- December 10, 2020 9:28 AM
- August 28, 2019 9:52 AM
- June 12, 2019 3:04 PM
She speaks of not giving up and also of not passing judgments on others
PHNOM PENH--A high school student has authored a book of poetic quotes she wrote in English and accompanied by black-and-white sketches to help people who may be depressed or gloomy during the pandemic, she said.
“Don’t let the past darken your bright future,” Chheang Yuki Lisa writes on the first page of the chapter “The Missing Piece” next to the sketch of a monument with a woman in a long dress in front of it saluting as the sun shines over her head.
“You’re not supposed to camouflage yourself just to fit anyone’s colors of choice – You don’t have to,” she writes.
“It’s okay to be wrong as long as you learn to how to make it right – It’s okay to make mistakes,” she writes next to the sketch of a cracked vase with tape on the crack.
Lisa is a grade-12 student at Belti International School in Phnom Penh. She wrote in English and illustrated this 170-page book entitled 11:11 Wishes, one of her goals being to highlight the importance of each person, she said.
“This book has six core points,” the 17-year-old student said during an interview. “The first point is about the perspective of one person towards another. It is common for a society to consist of good and bad people. I have met one of them who viewed me as a bad person. Although they didn’t really know me, they said bad things about me.”
Living in a judgmental society, people should talk to those who always hold negative viewpoints so they can become aware of this, Lisa said.

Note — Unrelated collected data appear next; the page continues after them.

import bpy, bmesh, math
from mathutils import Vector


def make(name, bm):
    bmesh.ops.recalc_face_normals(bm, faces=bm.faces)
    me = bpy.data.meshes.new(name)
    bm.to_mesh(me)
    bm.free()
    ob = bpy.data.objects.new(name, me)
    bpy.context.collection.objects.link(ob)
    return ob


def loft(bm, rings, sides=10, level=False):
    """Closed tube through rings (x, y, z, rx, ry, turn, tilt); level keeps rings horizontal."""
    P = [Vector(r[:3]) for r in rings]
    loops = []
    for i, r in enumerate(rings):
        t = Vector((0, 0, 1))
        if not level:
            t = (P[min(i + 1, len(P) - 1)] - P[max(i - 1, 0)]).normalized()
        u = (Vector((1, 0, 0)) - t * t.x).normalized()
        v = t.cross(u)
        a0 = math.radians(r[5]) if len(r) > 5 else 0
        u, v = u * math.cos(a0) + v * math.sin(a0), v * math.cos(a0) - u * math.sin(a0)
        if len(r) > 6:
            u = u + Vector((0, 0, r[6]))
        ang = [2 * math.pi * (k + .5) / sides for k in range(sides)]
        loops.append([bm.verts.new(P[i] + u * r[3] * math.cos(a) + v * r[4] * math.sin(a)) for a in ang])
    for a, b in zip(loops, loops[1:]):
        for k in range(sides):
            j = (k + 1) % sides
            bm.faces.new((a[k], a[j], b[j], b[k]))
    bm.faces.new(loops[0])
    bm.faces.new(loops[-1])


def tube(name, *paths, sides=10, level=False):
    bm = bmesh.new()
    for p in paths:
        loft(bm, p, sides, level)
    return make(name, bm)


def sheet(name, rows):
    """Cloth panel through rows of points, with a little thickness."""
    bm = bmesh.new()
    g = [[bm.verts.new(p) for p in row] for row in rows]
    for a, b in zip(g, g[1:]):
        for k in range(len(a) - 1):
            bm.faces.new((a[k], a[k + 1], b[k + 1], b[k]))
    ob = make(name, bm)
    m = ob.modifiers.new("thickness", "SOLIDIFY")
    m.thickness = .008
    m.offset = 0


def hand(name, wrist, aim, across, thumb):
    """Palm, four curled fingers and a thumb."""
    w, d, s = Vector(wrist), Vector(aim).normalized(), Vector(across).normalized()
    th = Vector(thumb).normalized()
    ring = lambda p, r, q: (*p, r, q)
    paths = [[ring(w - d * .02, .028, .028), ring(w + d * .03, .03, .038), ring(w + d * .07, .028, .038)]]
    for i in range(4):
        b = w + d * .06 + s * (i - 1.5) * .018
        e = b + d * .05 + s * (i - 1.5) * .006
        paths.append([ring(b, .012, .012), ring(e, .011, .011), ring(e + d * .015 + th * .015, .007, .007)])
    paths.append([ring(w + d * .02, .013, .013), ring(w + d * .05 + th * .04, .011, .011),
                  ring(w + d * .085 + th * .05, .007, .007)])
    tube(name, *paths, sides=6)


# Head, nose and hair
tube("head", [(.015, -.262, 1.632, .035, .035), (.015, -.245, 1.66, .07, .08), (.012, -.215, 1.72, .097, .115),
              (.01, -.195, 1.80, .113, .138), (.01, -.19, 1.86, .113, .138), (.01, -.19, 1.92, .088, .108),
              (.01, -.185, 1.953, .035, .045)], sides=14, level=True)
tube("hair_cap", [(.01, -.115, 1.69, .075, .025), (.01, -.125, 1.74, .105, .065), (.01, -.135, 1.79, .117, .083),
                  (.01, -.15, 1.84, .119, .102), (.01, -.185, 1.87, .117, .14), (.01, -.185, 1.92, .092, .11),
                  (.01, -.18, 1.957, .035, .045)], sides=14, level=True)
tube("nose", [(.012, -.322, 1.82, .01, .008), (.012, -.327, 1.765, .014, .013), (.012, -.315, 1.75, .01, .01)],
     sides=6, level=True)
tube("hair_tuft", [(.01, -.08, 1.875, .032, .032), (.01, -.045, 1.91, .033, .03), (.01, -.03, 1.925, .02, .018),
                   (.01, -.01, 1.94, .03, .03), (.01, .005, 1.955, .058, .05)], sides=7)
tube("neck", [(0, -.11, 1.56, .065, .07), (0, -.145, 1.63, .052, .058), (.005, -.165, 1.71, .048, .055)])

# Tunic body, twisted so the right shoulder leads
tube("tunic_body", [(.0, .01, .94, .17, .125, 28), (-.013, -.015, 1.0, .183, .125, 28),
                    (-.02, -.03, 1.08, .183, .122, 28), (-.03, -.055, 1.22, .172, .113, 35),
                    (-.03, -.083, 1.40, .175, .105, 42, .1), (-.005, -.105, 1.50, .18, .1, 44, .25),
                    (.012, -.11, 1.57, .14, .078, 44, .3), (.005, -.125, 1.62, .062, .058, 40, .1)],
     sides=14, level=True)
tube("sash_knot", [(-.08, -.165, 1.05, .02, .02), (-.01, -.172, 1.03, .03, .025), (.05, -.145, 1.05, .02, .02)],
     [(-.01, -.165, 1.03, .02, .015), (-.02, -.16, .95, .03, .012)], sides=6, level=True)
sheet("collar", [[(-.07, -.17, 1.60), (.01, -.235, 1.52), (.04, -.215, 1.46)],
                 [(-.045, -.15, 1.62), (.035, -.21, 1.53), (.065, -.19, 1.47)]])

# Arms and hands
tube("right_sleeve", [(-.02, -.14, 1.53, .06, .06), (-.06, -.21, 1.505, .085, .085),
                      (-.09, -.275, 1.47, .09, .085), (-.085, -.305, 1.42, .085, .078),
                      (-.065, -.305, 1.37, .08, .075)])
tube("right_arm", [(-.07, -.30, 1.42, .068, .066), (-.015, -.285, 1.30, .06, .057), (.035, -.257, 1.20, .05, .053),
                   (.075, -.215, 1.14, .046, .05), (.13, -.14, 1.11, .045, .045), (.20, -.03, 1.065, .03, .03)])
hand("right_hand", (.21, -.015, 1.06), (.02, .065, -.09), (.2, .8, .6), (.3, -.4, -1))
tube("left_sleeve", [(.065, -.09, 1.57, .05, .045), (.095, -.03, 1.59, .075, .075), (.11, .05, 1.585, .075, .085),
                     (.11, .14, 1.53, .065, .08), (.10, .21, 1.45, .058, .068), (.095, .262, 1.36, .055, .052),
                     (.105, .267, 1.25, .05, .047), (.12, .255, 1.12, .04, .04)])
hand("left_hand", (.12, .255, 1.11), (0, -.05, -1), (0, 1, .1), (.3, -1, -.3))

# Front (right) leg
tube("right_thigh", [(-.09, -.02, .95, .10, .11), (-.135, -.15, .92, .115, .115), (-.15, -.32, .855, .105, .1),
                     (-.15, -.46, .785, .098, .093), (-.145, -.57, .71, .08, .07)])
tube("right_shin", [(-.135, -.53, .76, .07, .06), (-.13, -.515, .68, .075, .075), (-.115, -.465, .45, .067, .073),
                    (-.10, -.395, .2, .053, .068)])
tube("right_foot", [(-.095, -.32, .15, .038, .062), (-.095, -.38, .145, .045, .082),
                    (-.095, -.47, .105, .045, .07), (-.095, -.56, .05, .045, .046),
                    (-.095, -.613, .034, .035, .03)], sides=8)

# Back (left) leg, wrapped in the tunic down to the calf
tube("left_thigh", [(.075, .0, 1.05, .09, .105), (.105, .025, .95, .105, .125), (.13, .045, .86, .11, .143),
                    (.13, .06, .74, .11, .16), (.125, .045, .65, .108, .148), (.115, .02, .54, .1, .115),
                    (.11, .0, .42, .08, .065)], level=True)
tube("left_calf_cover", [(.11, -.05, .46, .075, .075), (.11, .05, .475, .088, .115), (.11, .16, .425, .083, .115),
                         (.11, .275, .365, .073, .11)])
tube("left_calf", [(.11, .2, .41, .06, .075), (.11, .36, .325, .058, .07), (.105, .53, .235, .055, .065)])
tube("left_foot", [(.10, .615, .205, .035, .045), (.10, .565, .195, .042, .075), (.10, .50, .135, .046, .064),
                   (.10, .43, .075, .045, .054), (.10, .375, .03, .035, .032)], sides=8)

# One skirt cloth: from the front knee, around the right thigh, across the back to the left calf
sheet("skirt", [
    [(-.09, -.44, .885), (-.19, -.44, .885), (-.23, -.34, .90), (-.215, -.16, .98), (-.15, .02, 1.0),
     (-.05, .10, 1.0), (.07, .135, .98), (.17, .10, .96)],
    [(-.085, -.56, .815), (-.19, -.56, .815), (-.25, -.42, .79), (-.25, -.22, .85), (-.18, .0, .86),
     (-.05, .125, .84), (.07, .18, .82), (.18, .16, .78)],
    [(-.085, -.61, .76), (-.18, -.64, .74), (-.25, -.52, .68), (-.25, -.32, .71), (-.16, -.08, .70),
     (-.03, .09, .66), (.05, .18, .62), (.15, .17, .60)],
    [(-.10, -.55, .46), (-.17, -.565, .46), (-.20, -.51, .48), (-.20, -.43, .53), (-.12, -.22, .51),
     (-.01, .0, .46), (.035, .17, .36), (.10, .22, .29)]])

Helping people realize that their words and attitudes can affect the emotional and psychological well-being of individuals, suggesting ways to cope with low morale, and encouraging readers to rally and keep their chins up are the main points in her book, she said.
The idea of writing it came to Lisa when she was going through difficult times, she said.
“The ideas came from my personal problems,” she explained. “My parents have divorced. Some of my friends were also suffering from depression. Depression addressed in the book does not just come from feelings of my own but from other people who spent a long time explaining this to me. I express their explanation in my book.”
Writing the book help her learn a great deal about people’s viewpoints and psychology, she said.
Lisa entitled it 11:11 Wishes due to the meaning attributed to 11:11 in Christianity, she explained, as it speaks of a time when people can look towards the future and make wishes. According to the 21st Century King James Version of the Bible, the text of Revelation 11.11 reads “[b]ut after three days and a half, the Spirit of life from God entered into them, and they stood upon their feet; and great fear fell upon them that saw them.”
Although this is not a Cambodian saying, it is beautiful, she said.
The challenges of writing and publishing a book, and doing so during COVID-19
The first edition of 11:11 Wishes was released on July 13, 2020. This consisted of 50 copies. Seven days later, the number of books ordered reached 200, leading to a second edition on Dec. 2, 2020.
When asked why she decided to write her book in English, Lisa said that it is easier to write and imply meanings in that language. “My poetry writing technique in Khmer language is still limited although I’m practicing a lot,” she said. “On the other hand, I think the English language makes easier to [communicate] meanings while it would sound awkward using straightforward words in Khmer language.”
Moreover, Lisa said she wanted all people to read her book as Cambodia nowadays consists of different ethnic groups. She plans to write poems in the Khmer language in the future, she said.
Writing poetry is no easy task as it takes a great deal of efforts to come up with ideas and then translate them into words and phrases, she said.
And doing so during a pandemic did not make matters easier, Lisa said. “Since I was writing the book during the COVID-19 period in Cambodia, I couldn’t go anywhere,” she said. “I was so stressed. I sometimes was so tired [of the situation], I wanted to give up.”
Plus, Lisa was getting negative comments, people saying that she could not write a book.
“Many people think that a kid like me cannot write a book,” she said. “They said that, if I wrote one, the book would only be cartoons and a book for children. Those words sometimes made me no longer want to do what I was doing: I thought doing it was useless.”
But Lisa kept going and proved these people wrong. As she wrote in her book, “[i]f you have determination, patience and dedication, [y]ou’re gonna reach the place where you want to be.”
Since then, the Belti International School, which she attends, has helped her have her book recognized by the Ministry of Education, Youth and Sport: 11:11 Wishes is now approved as reading material for Cambodian students, she said.
There are copies of her book at the National Library in Phnom Penh. Lisa had planned to distribute her book to schools in the capital. But due to the pandemic, she is selling it to schools for $8 so that the money can go to schools with limited resources in rural areas, she said.